## MATERIAL SUPPLIED

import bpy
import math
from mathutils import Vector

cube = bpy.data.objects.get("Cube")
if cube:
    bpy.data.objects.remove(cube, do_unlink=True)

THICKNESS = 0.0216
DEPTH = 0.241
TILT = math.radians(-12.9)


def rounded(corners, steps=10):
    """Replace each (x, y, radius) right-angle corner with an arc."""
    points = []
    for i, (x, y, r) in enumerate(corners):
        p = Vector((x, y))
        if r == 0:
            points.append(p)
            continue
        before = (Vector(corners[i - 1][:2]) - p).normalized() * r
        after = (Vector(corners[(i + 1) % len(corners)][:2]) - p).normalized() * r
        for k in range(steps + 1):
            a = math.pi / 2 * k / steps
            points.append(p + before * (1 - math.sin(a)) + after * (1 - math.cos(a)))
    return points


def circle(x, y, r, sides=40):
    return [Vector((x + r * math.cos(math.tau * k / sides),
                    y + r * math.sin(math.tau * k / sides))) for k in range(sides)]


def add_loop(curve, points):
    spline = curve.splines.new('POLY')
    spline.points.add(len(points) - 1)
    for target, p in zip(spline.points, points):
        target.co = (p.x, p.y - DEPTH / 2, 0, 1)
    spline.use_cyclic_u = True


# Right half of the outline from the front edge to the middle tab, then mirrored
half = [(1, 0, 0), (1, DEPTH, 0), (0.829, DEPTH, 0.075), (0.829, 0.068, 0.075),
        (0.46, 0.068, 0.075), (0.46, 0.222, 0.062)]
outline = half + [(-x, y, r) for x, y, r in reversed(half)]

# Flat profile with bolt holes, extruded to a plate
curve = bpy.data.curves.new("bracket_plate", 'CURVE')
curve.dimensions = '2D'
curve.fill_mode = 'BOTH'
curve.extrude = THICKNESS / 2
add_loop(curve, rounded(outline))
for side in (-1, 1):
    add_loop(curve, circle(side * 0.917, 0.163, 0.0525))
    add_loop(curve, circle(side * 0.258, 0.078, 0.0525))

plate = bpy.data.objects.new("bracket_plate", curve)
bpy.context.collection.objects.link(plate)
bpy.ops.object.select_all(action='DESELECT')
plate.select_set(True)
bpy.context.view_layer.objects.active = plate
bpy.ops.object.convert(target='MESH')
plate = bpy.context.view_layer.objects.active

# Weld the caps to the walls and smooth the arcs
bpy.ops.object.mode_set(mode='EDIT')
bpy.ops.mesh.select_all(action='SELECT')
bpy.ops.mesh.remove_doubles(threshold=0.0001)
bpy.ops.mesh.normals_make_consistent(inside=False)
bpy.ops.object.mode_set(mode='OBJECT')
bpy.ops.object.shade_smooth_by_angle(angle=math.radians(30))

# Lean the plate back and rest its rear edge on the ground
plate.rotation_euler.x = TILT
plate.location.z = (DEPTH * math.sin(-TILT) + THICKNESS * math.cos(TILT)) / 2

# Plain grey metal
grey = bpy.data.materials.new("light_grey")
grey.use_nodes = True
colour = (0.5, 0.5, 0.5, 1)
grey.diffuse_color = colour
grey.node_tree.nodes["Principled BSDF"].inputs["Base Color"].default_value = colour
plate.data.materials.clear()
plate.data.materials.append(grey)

## WHAT THIS TASK INVOLVES
Using the data above, extract exactly the lines from the one that holds "import math" to the one that holds "points = []", both ends included, and no others.

## YOUR SOLUTION
import math
from mathutils import Vector

cube = bpy.data.objects.get("Cube")
if cube:
    bpy.data.objects.remove(cube, do_unlink=True)

THICKNESS = 0.0216
DEPTH = 0.241
TILT = math.radians(-12.9)


def rounded(corners, steps=10):
    """Replace each (x, y, radius) right-angle corner with an arc."""
    points = []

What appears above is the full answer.